» **INFORMATION SUPPLIED**
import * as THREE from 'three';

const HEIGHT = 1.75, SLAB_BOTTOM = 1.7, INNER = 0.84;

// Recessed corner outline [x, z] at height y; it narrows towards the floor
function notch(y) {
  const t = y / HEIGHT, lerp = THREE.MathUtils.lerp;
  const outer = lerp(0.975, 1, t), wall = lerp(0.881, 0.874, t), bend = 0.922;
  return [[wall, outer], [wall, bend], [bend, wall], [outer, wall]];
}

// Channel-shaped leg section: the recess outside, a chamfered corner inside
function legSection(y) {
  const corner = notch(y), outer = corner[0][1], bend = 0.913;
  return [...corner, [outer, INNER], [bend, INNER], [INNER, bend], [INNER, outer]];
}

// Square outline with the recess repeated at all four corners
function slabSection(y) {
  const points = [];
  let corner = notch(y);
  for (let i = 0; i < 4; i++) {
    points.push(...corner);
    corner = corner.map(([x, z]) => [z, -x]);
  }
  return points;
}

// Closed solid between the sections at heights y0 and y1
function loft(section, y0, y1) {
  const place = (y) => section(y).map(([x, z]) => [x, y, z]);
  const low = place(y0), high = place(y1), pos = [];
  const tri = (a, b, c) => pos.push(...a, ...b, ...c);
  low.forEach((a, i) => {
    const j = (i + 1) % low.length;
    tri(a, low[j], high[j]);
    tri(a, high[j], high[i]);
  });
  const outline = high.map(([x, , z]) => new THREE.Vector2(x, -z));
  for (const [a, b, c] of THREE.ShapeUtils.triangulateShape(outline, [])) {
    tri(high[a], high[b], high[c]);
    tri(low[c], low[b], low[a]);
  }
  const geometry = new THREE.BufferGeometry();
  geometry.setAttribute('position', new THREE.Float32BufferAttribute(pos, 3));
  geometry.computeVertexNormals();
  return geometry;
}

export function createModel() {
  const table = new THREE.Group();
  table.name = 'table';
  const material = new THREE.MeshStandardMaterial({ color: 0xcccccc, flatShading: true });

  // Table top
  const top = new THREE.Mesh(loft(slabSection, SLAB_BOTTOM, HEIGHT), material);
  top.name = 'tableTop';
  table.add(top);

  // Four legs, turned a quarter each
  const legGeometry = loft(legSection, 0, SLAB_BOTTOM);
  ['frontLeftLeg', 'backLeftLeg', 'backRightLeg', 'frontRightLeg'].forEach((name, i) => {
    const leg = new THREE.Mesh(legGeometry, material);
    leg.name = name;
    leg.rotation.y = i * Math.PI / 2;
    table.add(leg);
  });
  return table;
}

» **WHAT YOU HAVE TO DO**
The lines you need are those containing "THREE"; find them in the records and copy them.

» **ANSWER FOR THE TASK**
import * as THREE from 'three';
  const t = y / HEIGHT, lerp = THREE.MathUtils.lerp;
  const outline = high.map(([x, , z]) => new THREE.Vector2(x, -z));
  for (const [a, b, c] of THREE.ShapeUtils.triangulateShape(outline, [])) {
  const geometry = new THREE.BufferGeometry();
  geometry.setAttribute('position', new THREE.Float32BufferAttribute(pos, 3));
  const table = new THREE.Group();
  const material = new THREE.MeshStandardMaterial({ color: 0xcccccc, flatShading: true });
  const top = new THREE.Mesh(loft(slabSection, SLAB_BOTTOM, HEIGHT), material);
    const leg = new THREE.Mesh(legGeometry, material);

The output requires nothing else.